Users can download up to 50 hours of standard definition television of an empty 16 GB iOS device (Maybe 100 hours on 32 GB?) or 25 hours of high definition content. Currently show downloading will be supported via wifi, with offline viewing via 3G a feature that is in the works. Once downloaded, the program will be available for 30 day or within seven days of being watched by the user.
The offline watching capability is a part of BBC’s plans to take the iPlayer, a five year old feature, beyond the laptop and catch up to programming and tech-savvy users. BBC stated that 1/5 of all adults residing in the United Kingdom use iPlayer at least once a week. In addition, a boom in the number of smartphones using iPlayer has shot up 142% to 30m in a month. The iPad is the second most popular way to view iPlayer, with a PC being the first.
The offline watching is definitely a bold move on BBC’s end, as ITV is attempting to introduce micro-payments for its catchup player, and Channel 4′s 4OD is free to air. BSkyB recently launched Now TV, which offers VOD films to consumers without a Sky pay-TV subscriptions for a monthly for single movie free.
Daniel Danker, the BBC’s general manager of on-demand programs, said that it would not be fair for BBC to ask license fee payers to pay extra money just for downloading shows.
Great job BBC, props to you!

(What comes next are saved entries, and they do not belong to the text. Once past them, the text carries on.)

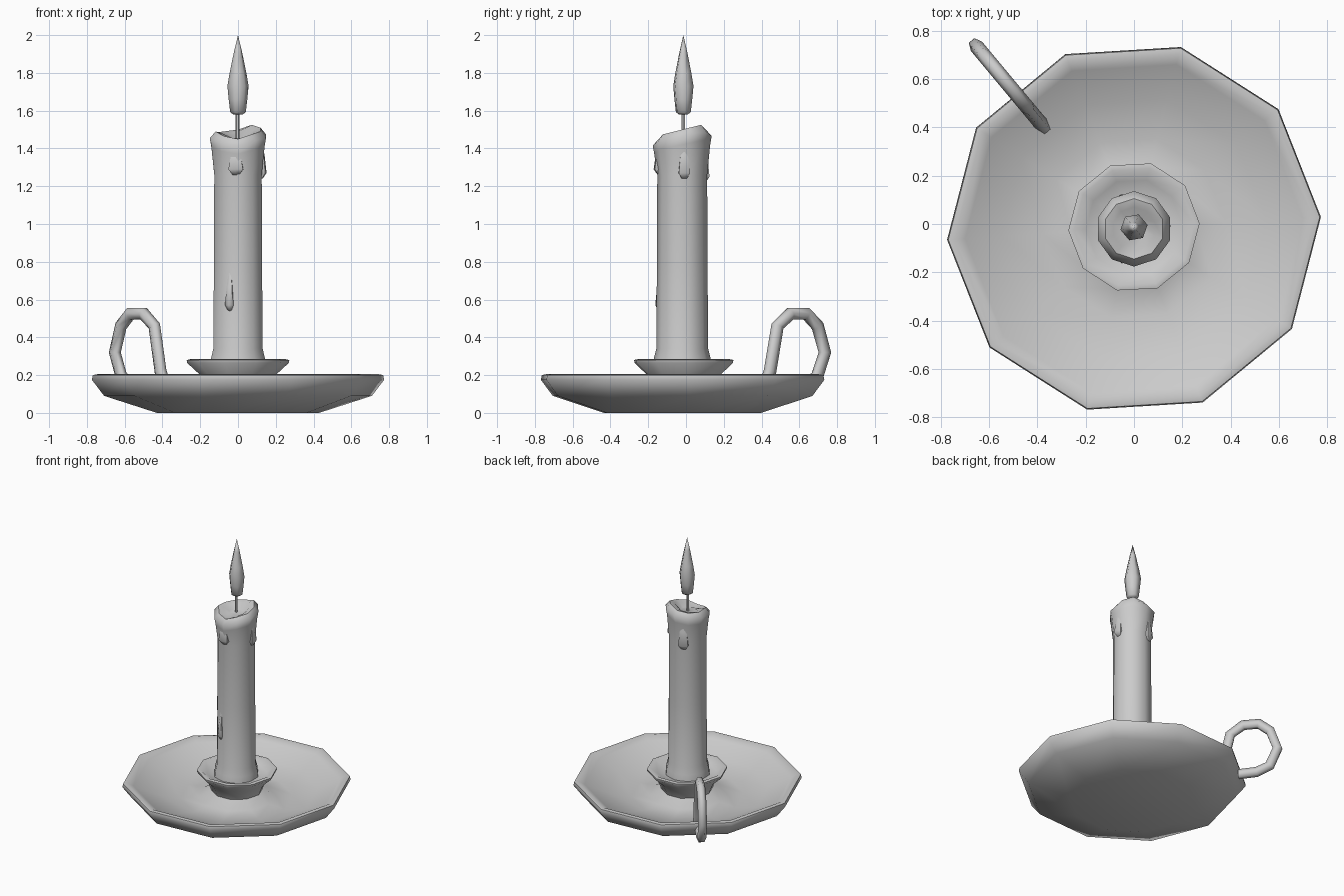
import bpy, bmesh, math
from math import sin, cos, pi, radians
from mathutils import Vector

cube = bpy.data.objects.get("Cube")
if cube:
    bpy.data.objects.remove(cube, do_unlink=True)

grey = bpy.data.materials.new("plain grey")
grey.use_nodes = True
colour = (0.6, 0.6, 0.6, 1)
grey.diffuse_color = colour
grey.node_tree.nodes["Principled BSDF"].inputs["Base Color"].default_value = colour


def finish(name, bm, angle=50):
    bmesh.ops.recalc_face_normals(bm, faces=bm.faces)
    mesh = bpy.data.meshes.new(name)
    bm.to_mesh(mesh)
    bm.free()
    ob = bpy.data.objects.new(name, mesh)
    mesh.materials.append(grey)
    bpy.context.collection.objects.link(ob)
    bpy.ops.object.select_all(action='DESELECT')
    ob.select_set(True)
    bpy.context.view_layer.objects.active = ob
    bpy.ops.object.shade_smooth_by_angle(angle=radians(angle))
    return ob


def skin(name, rings, angle=50):
    """Bridge closed rings of points; cap both ends."""
    bm = bmesh.new()
    loops = [[bm.verts.new(p) for p in ring] for ring in rings]
    n = len(loops[0])
    for a, b in zip(loops, loops[1:]):
        for i in range(n):
            j = (i + 1) % n
            bm.faces.new((a[i], a[j], b[j], b[i]))
    bm.faces.new(loops[0])
    bm.faces.new(loops[-1])
    bmesh.ops.remove_doubles(bm, verts=bm.verts, dist=0.0005)
    return finish(name, bm, angle)


def ring(r, z, sides, centre=(0, 0), turn=0.0):
    return [(centre[0] + r * cos(turn + 2 * pi * i / sides),
             centre[1] + r * sin(turn + 2 * pi * i / sides), z) for i in range(sides)]


def lathe(name, profile, sides, centre, turn=0.0, angle=50):
    return skin(name, [ring(r, z, sides, centre, turn) for r, z in profile], angle)


# Shallow dish, with a floor that rises into the candle cup's stem
lathe("dish", [(0.43, 0), (0.71, 0.09), (0.775, 0.175), (0.77, 0.2), (0.745, 0.205),
               (0.70, 0.18), (0.55, 0.115), (0.38, 0.075), (0.26, 0.085), (0.18, 0.13)],
      10, (0, -0.018), radians(3.5), 60)

# Candle cup
lathe("candle_cup", [(0.17, 0.12), (0.205, 0.205), (0.27, 0.265), (0.272, 0.28),
                     (0.25, 0.285), (0.2, 0.25), (0.1, 0.24)],
      10, (0, -0.012), radians(3), 60)

# Candle: slightly flared foot, straight body, swollen uneven rim and melted well
SIDES = 10
CENTRE = (0, -0.02)
rim_height = [1.49, 1.51, 1.525, 1.5, 1.49, 1.485, 1.49, 1.465, 1.45, 1.475]
rings = [ring(r, z, SIDES, CENTRE, radians(-18)) for r, z in
         [(0.155, 0.24), (0.15, 0.29), (0.137, 0.34), (0.134, 0.8), (0.132, 1.26)]]
for r, drop in [(0.148, 0.08), (0.156, 0.035), (0.125, 0.0), (0.09, 0.01)]:
    rings.append([(x, y, rim_height[i] - drop)
                  for i, (x, y, z) in enumerate(ring(r, 0, SIDES, CENTRE, radians(-18)))])
rings.append(ring(0.05, 1.455, SIDES, CENTRE, radians(-18)))
skin("candle", rings, 60)


# Wax drips running down the body
def drip(name, degrees, top, bottom, width):
    a = radians(degrees)
    out = Vector((cos(a), sin(a), 0))
    side = Vector((-sin(a), cos(a), 0))
    base = Vector((CENTRE[0], CENTRE[1], 0))
    stations = [(top, 0.3, 0.12), (top * 0.6 + bottom * 0.4, 0.7, 0.128),
                (bottom + 0.03, 1.0, 0.132), (bottom, 0.45, 0.122)]
    rows = []
    for z, w, r in stations:
        rows.append([base + out * (r + 0.02 * w * cos(t)) + side * (width * w * sin(t))
                     + Vector((0, 0, z)) for t in [2 * pi * k / 6 for k in range(6)]])
    skin(name, rows, 60)


drip("front_drip", -95, 1.42, 1.26, 0.045)
drip("back_drip", 112, 1.44, 1.22, 0.04)
drip("left_drip", 5, 1.44, 1.24, 0.035)
drip("low_drip", -110, 0.75, 0.54, 0.025)

# Wick and flame
lathe("wick", [(0.01, 1.44), (0.01, 1.62)], 6, (-0.003, -0.015))
lathe("flame", [(0.025, 1.58), (0.042, 1.592), (0.05, 1.66), (0.057, 1.73),
                (0.045, 1.8), (0.022, 1.91), (0.0, 2.0)],
      6, (0, -0.014), radians(10), 65)

# Ring handle: hexagonal tube swept along a loop in an upright diagonal plane
path = [(-0.375, 0.105), (-0.41, 0.22), (-0.443, 0.46), (-0.50, 0.525), (-0.57, 0.525),
        (-0.62, 0.46), (-0.652, 0.32), (-0.617, 0.19), (-0.56, 0.15), (-0.48, 0.145)]
points = [Vector((x, 0.445 - (x + 0.41) * 1.2, z)) for x, z in path]
normal = Vector((1.2, 1, 0)).normalized()
tube = []
for i, p in enumerate(points):
    along = (points[min(i + 1, len(points) - 1)] - points[max(i - 1, 0)]).normalized()
    across = along.cross(normal)
    tube.append([p + normal * (0.03 * cos(t)) + across * (0.036 * sin(t))
                 for t in [2 * pi * k / 6 for k in range(6)]])
skin("handle", tube, 65)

This development will be a great one, and hopefully other television providers hop on a similar bandwagon.